America is a country that is ideologically divided right down the middle. This split can be observed anywhere one looks — a schizophrenic judicial system, polarized legislatures, a coarsening electorate; a divide that is particularly glaring when one looks at a geographic map of the popular vote from recent elections.
You have proposed to introduce incendiary Firearms Legislation at what arguably is one of the tensest social moments in the history of America. For rural Americans, any restriction beyond current firearms law will require us to choose between an inherent, ingrained right to defend our families or disobedience to an expansionist Federal mindset. For millions of responsible, voting, productive, tax-paying Americans there is, if your Legislation proceeds, no choice to make.
Ms. Feinstein, following a force-feed of the Affordable Care Act, several hundred invasive Executive Orders, rogue environmental rules and reams of new federal regulation, America is in absolutely no mood for trite, inside-the-beltway efforts to further erode our rights and privileges. One glance at rising background checks, mounting munition sales, escalating gun prices and explosive (a mediocre Association at best, but all we have) growth in NRA membership tells the story of what people really believe. It simply seems as though our public servants, like Messers Bloomberg, Cuomo, Vice President Biden and yourself, are not listening.
Perhaps we should put this in perspective. On one side we have a government that takes private property for want of a bug; an entity who cannot balance its checkbook, effectively regulate toilets, light-bulbs or even school-lunch menus — and you propose for us to trust you with regulation of the very means to defend ourselves from deranged killers or even government tyranny?

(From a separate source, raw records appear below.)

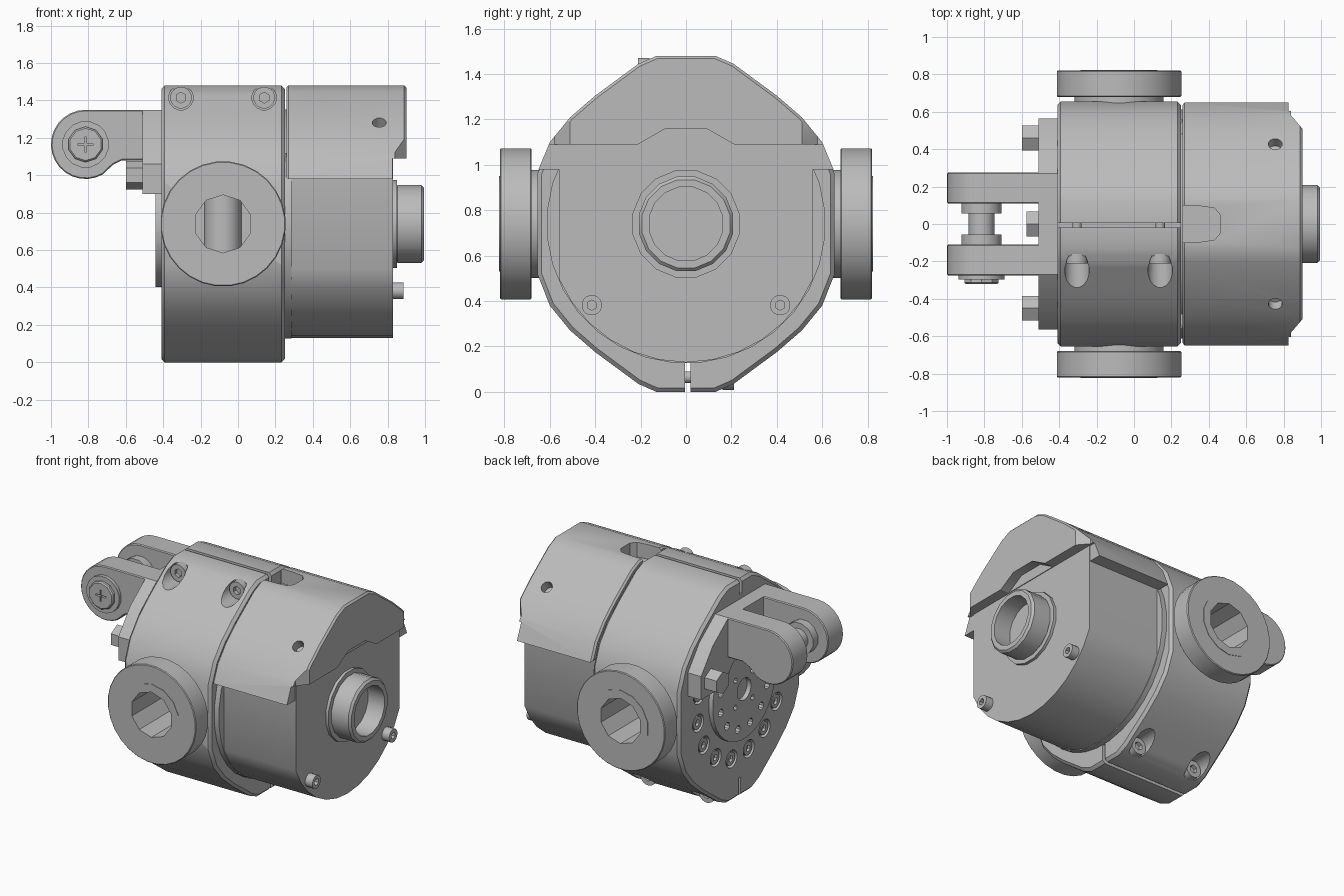
import bpy, bmesh, math
from mathutils import Vector

cube = bpy.data.objects.get("Cube")
if cube:
    bpy.data.objects.remove(cube, do_unlink=True)

steel = bpy.data.materials.new("grey_steel")
steel.use_nodes = True
GREY = (0.5, 0.5, 0.5, 1)
steel.diffuse_color = GREY
steel.node_tree.nodes["Principled BSDF"].inputs["Base Color"].default_value = GREY

MID = 0.74  # height of the main axis


def place(axis, p, d):
    """Point p in the plane across an axis, at distance d along it."""
    return {"x": (d, p[0], p[1]), "y": (p[0], d, p[1]), "z": (p[0], p[1], d)}[axis]


def arc(c, r, start, end, n):
    steps = [math.radians(start + (end - start) * i / n) for i in range(n + 1)]
    return [(c[0] + r * math.cos(t), c[1] + r * math.sin(t)) for t in steps]


def mirrored(pts):
    return pts + [(-u, v) for u, v in reversed(pts)]


def finish(ob):
    bpy.ops.object.select_all(action="DESELECT")
    ob.select_set(True)
    bpy.context.view_layer.objects.active = ob
    bpy.ops.object.shade_smooth_by_angle(angle=math.radians(32))


def prism(name, pts, axis, a, b, bevel=0):
    """Extrude an outline along an axis from a to b, with optional chamfer."""
    bm = bmesh.new()
    face = bm.faces.new([bm.verts.new(place(axis, p, a)) for p in pts])
    out = bmesh.ops.extrude_face_region(bm, geom=[face])["geom"]
    shift = Vector(place(axis, (0, 0), b - a))
    bmesh.ops.translate(bm, vec=shift, verts=[v for v in out if isinstance(v, bmesh.types.BMVert)])
    bmesh.ops.recalc_face_normals(bm, faces=bm.faces)
    if bevel:
        i = "xyz".index(axis)
        rim = [e for e in bm.edges if abs(e.verts[0].co[i] - e.verts[1].co[i]) < 1e-5]
        bmesh.ops.bevel(bm, geom=rim, offset=bevel, segments=1, affect="EDGES")
    me = bpy.data.meshes.new(name)
    bm.to_mesh(me)
    bm.free()
    me.materials.append(steel)
    ob = bpy.data.objects.new(name, me)
    bpy.context.collection.objects.link(ob)
    finish(ob)
    return ob


def cyl(name, axis, c, r, a, b, n=24, bevel=0):
    return prism(name, arc(c, r, 180 / n, 360 - 180 / n, n - 1), axis, a, b, bevel)


def cut(ob, tool, op="DIFFERENCE"):
    """Apply a boolean, then drop the tool."""
    mod = ob.modifiers.new("cut", "BOOLEAN")
    mod.object, mod.operation, mod.solver = tool, op, "EXACT"
    bpy.ops.object.select_all(action="DESELECT")
    ob.select_set(True)
    bpy.context.view_layer.objects.active = ob
    while ob.modifiers[0] != mod:
        bpy.ops.object.modifier_remove(modifier=ob.modifiers[0].name)
    bpy.ops.object.modifier_apply(modifier=mod.name)
    bpy.data.objects.remove(tool, do_unlink=True)
    finish(ob)


def box(name, axis, u, v, a, b):
    return prism(name, [(u[0], v[0]), (u[1], v[0]), (u[1], v[1]), (u[0], v[1])], axis, a, b)


def socket_screw(name, axis, c, r, base, tip):
    ob = cyl(name, axis, c, r, base, tip, 16)
    depth = (tip - base) * 0.5
    cut(ob, cyl("tool", axis, c, r * 0.5, tip - depth, tip + depth, 6))


# Clamp ring: chamfered outline, split at the top and bottom
quarter = [(0.655, 0.22), (0.6, 0.36), (0.51, 0.47), (0.4, 0.565), (0.21, 0.705), (0.13, 0.74)]
upper = mirrored(quarter)
outline = [(y, MID + z) for y, z in upper] + [(-y, MID - z) for y, z in upper]
ring = prism("clamp_ring", outline, "x", -0.41, 0.25, 0.018)
cut(ring, box("tool", "x", (-0.005, 0.02), (-0.1, 0.13), -0.6, 0.4))
cut(ring, box("tool", "x", (-0.02, 0.005), (1.38, 1.6), -0.6, 0.4))

# Clamp screws in counterbores: front at the top, back at the bottom
for side, z in ((-1, 1.415), (1, 0.065)):
    for x in (-0.305, 0.14):
        cut(ring, cyl("tool", "y", (x, z), 0.066, side * 0.17, side * 0.6, 16))
        socket_screw("clamp_screw", "y", (x, z), 0.058, side * 0.16, side * 0.212)
        cyl("clamp_screw_shank", "y", (x, z), 0.026, -0.17, 0.17, 12)

# Side ports: neck, thick disc, thin insert and a bore reaching into the ring
PORT = (-0.08, MID)
for side in (-1, 1):
    neck = cyl("port_neck", "y", PORT, 0.24, side * 0.6, side * 0.7)
    disc = cyl("port_disc", "y", PORT, 0.335, side * 0.68, side * 0.82, 28, 0.005)
    insert = cyl("port_insert", "y", PORT, 0.21, side * 0.8, side * 0.823, 14)
    for part in (ring, neck, disc, insert):
        cut(part, cyl("tool", "y", PORT, 0.155, side * 0.42, side * 0.9, 10))
    cyl("port_core", "z", (-0.08, side * 0.4), 0.1, MID - 0.16, MID + 0.16, 16)

# Lower housing: round underside with flat sides
bottom = arc((0, MID), 0.61, 203.4, 336.6, 12)
prism("lower_housing", bottom + [(0.56, 1.12), (-0.56, 1.12)], "x", 0.25, 0.83)
cyl("housing_collar", "x", (0, MID), 0.615, 0.24, 0.285, 32)

# Upper cover: follows the ring outline, corners trimmed and end overhanging
roof = mirrored([(0.65, 0.24)] + quarter[1:])
cover = prism("upper_cover", [(y, MID + z) for y, z in roof], "x", 0.258, 0.9, 0.012)
plan = [(0.2, 0.7), (0.82, 0.7), (0.84, 0.645), (0.84, 0.58), (0.9, 0.51)]
plan = plan + [(x, -y) for x, y in reversed(plan)]
cut(cover, prism("tool", plan, "z", 0.8, 1.7), "INTERSECT")
cut(cover, box("tool", "y", (0.825, 1.1), (0.8, 1.09), -1, 1))
cut(cover, prism("tool", mirrored([(0.23, 1.08), (0.09, 1.16)]), "x", 0.835, 1.0))
notch = [(0.2, -0.1), (0.36, -0.095), (0.43, -0.085), (0.46, -0.05)]
cut(cover, prism("tool", notch + [(x, -y) for x, y in reversed(notch)], "z", 1.38, 1.6))
for side in (-1, 1):
    hole = cyl("tool", "z", (0, 0), 0.038, -0.07, 0.15, 12)
    hole.location = (0.755, side * 0.43, 1.285)
    hole.rotation_euler.x = -side * math.radians(37)
    bpy.context.view_layer.update()
    cut(cover, hole)

# Cable boss and screws on the housing end
cyl("boss_flange", "x", (0, MID), 0.24, 0.82, 0.85, 16)
boss = cyl("cable_boss", "x", (0, MID), 0.212, 0.84, 0.995, 16, 0.014)
cut(boss, cyl("tool", "x", (0, MID), 0.165, 0.87, 1.1, 16))
for y in (-0.415, 0.415):
    socket_screw("end_screw", "x", (y, 0.382), 0.045, 0.82, 0.885)

# Rotor face with a central hole and a circle of small holes
rotor = cyl("rotor_face", "x", (0, MID), 0.34, -0.38, -0.44, 32)
cut(rotor, cyl("tool", "x", (0, MID), 0.075, -0.4, -0.5, 16))
for y, z in arc((0, MID), 0.26, 15, 345, 11):
    cut(rotor, cyl("tool", "x", (y, z), 0.026, -0.41, -0.5, 10))
for y, z in arc((0, MID), 0.13, 45, 315, 3):
    cut(rotor, cyl("tool", "x", (y, z), 0.018, -0.41, -0.5, 8))

# Sunk screws around the rotor
for y, z in arc((0, MID), 0.46, 165, 375, 9):
    cut(ring, cyl("tool", "x", (y, z), 0.06, -0.38, -0.5, 16))
    socket_screw("face_screw", "x", (y, z), 0.045, -0.37, -0.405)

# Bracket plate curving over the rotor
plate = mirrored([(0.565, 0.9), (0.565, 1.06), (0.44, 1.22), (0.27, 1.35)])
prism("bracket_plate", plate + arc((0, MID), 0.355, 153, 27, 10), "x", -0.4, -0.51)

# Bracket bolts
for y, z, tip in ((-0.45, 1.0, -0.6), (0.46, 1.0, -0.6), (0.0, 1.2, -0.575)):
    cyl("bracket_bolt", "x", (y, z), 0.076, -0.5, tip, 6)

# Clevis arms
PIN = (-0.815, 1.165)
arm = [(-0.45, 1.35)] + arc(PIN, 0.185, 90, 300, 16) + [(-0.67, 1.055), (-0.62, 1.08), (-0.45, 1.08)]
for side in (-1, 1):
    prism("clevis_arm", arm, "y", side * 0.11, side * 0.275, 0.006)
    cyl("pin_spacer", "y", PIN, 0.11, side * 0.055, side * 0.115, 12)

# Clevis pin with washer and cross-slotted head
cyl("clevis_pin", "y", PIN, 0.07, -0.2, 0.2, 16)
cyl("pin_washer", "y", PIN, 0.125, -0.27, -0.298, 16)
head = cyl("pin_head", "y", PIN, 0.095, -0.29, -0.322, 10, 0.008)
for w, h in ((0.04, 0.005), (0.005, 0.04)):
    cut(head, box("tool", "y", (PIN[0] - w, PIN[0] + w), (PIN[1] - h, PIN[1] + h), -0.305, -0.4))
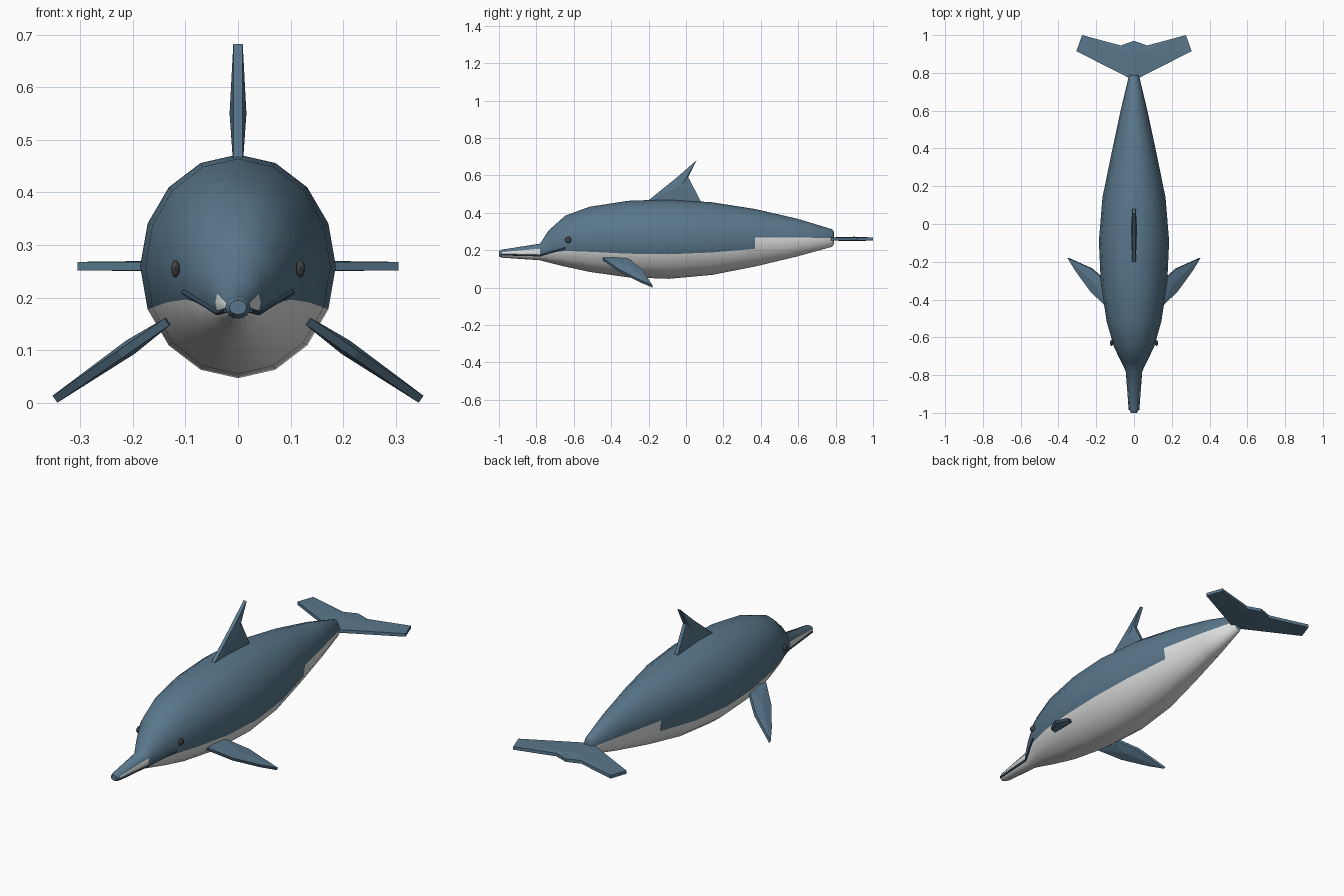
import bpy, bmesh, math
from mathutils import Vector

if "Cube" in bpy.data.objects:
    bpy.data.objects.remove(bpy.data.objects["Cube"])


def material(name, rgb):
    m = bpy.data.materials.new(name)
    m.diffuse_color = (*rgb, 1)
    m.use_nodes = True
    m.node_tree.nodes["Principled BSDF"].inputs["Base Color"].default_value = m.diffuse_color
    return m


BLUE = material("slate blue", (0.10, 0.185, 0.26))
WHITE = material("belly white", (0.76, 0.77, 0.77))
DARK = material("mouth dark", (0.035, 0.07, 0.105))
EYE = material("eye grey", (0.05, 0.055, 0.06))


def make_object(name, bm, mats, smooth=None):
    bmesh.ops.recalc_face_normals(bm, faces=bm.faces)
    me = bpy.data.meshes.new(name)
    bm.to_mesh(me)
    bm.free()
    for m in mats:
        me.materials.append(m)
    ob = bpy.data.objects.new(name, me)
    bpy.context.collection.objects.link(ob)
    if smooth:
        bpy.ops.object.select_all(action='DESELECT')
        ob.select_set(True)
        bpy.context.view_layer.objects.active = ob
        bpy.ops.object.shade_smooth_by_angle(angle=math.radians(smooth))
    return ob


# Body stations: y, top z, bottom z, half width
STATIONS = [
    (-1.0, 0.195, 0.168, 0.016), (-0.985, 0.203, 0.160, 0.024),
    (-0.78, 0.235, 0.146, 0.043), (-0.735, 0.305, 0.134, 0.065),
    (-0.645, 0.385, 0.112, 0.108), (-0.516, 0.432, 0.084, 0.145),
    (-0.31, 0.464, 0.055, 0.176), (-0.09, 0.472, 0.047, 0.186),
    (0.14, 0.456, 0.068, 0.167), (0.37, 0.42, 0.113, 0.120),
    (0.6, 0.367, 0.168, 0.071), (0.78, 0.312, 0.218, 0.028),
    (0.79, 0.300, 0.230, 0.018),
]
SIDES = 16


def surface(station, angle, grow=0.0):
    y, top, bottom, w = station
    return Vector(((w + grow) * math.cos(angle), y,
                   (top + bottom) / 2 + ((top - bottom) / 2 + grow) * math.sin(angle)))


# Body with white underside
bm = bmesh.new()
rings = [[bm.verts.new(surface(s, 2 * math.pi * i / SIDES)) for i in range(SIDES)]
         for s in STATIONS]
for k in range(len(rings) - 1):
    y = (STATIONS[k][0] + STATIONS[k + 1][0]) / 2
    # height of the white, counted in body sides above the middle line
    limit = 1 if -0.985 < y < -0.78 else (0 if y > 0.37 else -1)
    for i in range(SIDES):
        j = (i + 1) % SIDES
        f = bm.faces.new((rings[k][i], rings[k][j], rings[k + 1][j], rings[k + 1][i]))
        mid = math.sin(2 * math.pi * (i + 0.5) / SIDES)
        white = mid < math.sin(2 * math.pi * limit / SIDES) and y > -0.985
        f.material_index = 1 if white else 0
bm.faces.new(rings[0])
bm.faces.new(rings[-1])
make_object("body", bm, [BLUE, WHITE], 50)


def fin(name, outline, normal, edge, bulge, centre):
    """Slab round an outline, swelling to a ridge point at its centre."""
    bm = bmesh.new()
    n = Vector(normal).normalized()
    pts = [Vector(p) for p in outline]
    c = Vector(centre)
    sides = []
    for s in (1, -1):
        loop = [bm.verts.new(p + n * edge * s) for p in pts]
        hub = bm.verts.new(c + n * bulge * s)
        for i in range(len(loop)):
            bm.faces.new((loop[i], loop[(i + 1) % len(loop)], hub))
        sides.append(loop)
    a, b = sides
    for i in range(len(a)):
        j = (i + 1) % len(a)
        bm.faces.new((a[i], a[j], b[j], b[i]))
    return make_object(name, bm, [BLUE])


# Dorsal fin
fin("dorsal_fin",
    [(0, y, z) for y, z in [(-0.215, 0.455), (-0.045, 0.592), (0.058, 0.682),
                            (0.012, 0.59), (0.085, 0.45)]],
    (1, 0, 0), 0.009, 0.016, (0, -0.02, 0.55))

# Tail fluke
half = [(0.305, 0.915), (0.275, 1.0), (0.07, 0.945)]
fluke = [(0, 0.76)] + half + [(0, 0.97)] + [(-x, y) for x, y in reversed(half)]
fin("tail_fluke", [(x, y, 0.26) for x, y in fluke], (0, 0, 1), 0.008, 0.012, (0, 0.9, 0.26))

# Flippers, sloping down and outwards
SLOPE = 0.69
shape = [(0.135, -0.445), (0.225, -0.36), (0.305, -0.25), (0.348, -0.18),
         (0.225, -0.235), (0.165, -0.287), (0.13, -0.32)]
for side, sx in (("left", 1), ("right", -1)):
    def place(x, y):
        return (sx * x, y, 0.147 - SLOPE * (x - 0.145))
    fin(side + "_flipper", [place(*p) for p in shape],
        (sx * SLOPE, 0, 1), 0.008, 0.015, place(0.205, -0.31))

    # Eye
    bm = bmesh.new()
    bmesh.ops.create_uvsphere(bm, u_segments=10, v_segments=8, radius=0.017)
    bmesh.ops.scale(bm, vec=(0.5, 1, 1), verts=bm.verts)
    bmesh.ops.translate(bm, vec=(sx * 0.119, -0.63, 0.255), verts=bm.verts)
    make_object(side + "_eye", bm, [EYE], 60)

# Mouth line: thin tube lying on the body surface
cu = bpy.data.curves.new("mouth_line", 'CURVE')
cu.dimensions = '3D'
cu.bevel_depth = 0.005
cu.bevel_resolution = 1
cu.use_fill_caps = True
for sx in (1, -1):
    line = [surface(STATIONS[k], math.radians(a)) for k, a in ((1, -15), (2, -26), (3, -24), (4, -16))]
    sp = cu.splines.new('POLY')
    sp.points.add(len(line) - 1)
    for p, co in zip(sp.points, line):
        p.co = (sx * co.x, co.y, co.z, 1)
cu.materials.append(DARK)
mouth = bpy.data.objects.new("mouth_line", cu)
bpy.context.collection.objects.link(mouth)
bpy.ops.object.select_all(action='DESELECT')
mouth.select_set(True)
bpy.context.view_layer.objects.active = mouth
bpy.ops.object.convert(target='MESH')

Respectfully, Sen. Feinstein, the response is a unified, resolved and resounding "no."
As a pistol-toting, career politician who continues (by Californians) to secure re-election, I believe you understand the importance of reading the table; e.g., gauging the reaction of the electorate to a particular Bill, idea or, in this case, notion. May I suggest this proposed legislation not only will not be effective, it is going to inflame the divisive landscape that already exists — and I hope you to be concerned about that.
In the final analyses gun control is not about curbing social horrors, as any thoughtful review demonstrates firearm regulation merely serves to transition citizens to subjects. In the end game, it is quite possible Americans will take this effort personally and stop listening to federal mandates altogether — and then where would we be? I guess history could repeat itself.
Missed opportunity for governing body
I just read your editorial regarding minorities and women not stepping up to be represented on commissions, etc. I recall reading the paper earlier and had noted that Jonathan Galia, a racial minority, had put his name in for appointment to the Commission. He was not chosen. I think he would have been a better choice and would certainly have been a better representative of Garden City's minority majority. The other commission members chose not to appoint him. Perhaps we should ask, "Why?"
I think women and minorities tend not to "step up" because they are not chosen in the end, and the cycle of exclusion is perpetuated. The commission clearly had the opportunity to add an ethnic minority perspective to governmental leadership. It failed in this matter. I failed in not "lobbying" Commission members to appoint Mr. Galia. Perhaps we all can do a better job in advocating and recruiting women and minorities to positions of leadership locally, statewide and nationally.
Thank you for putting your thoughts forward.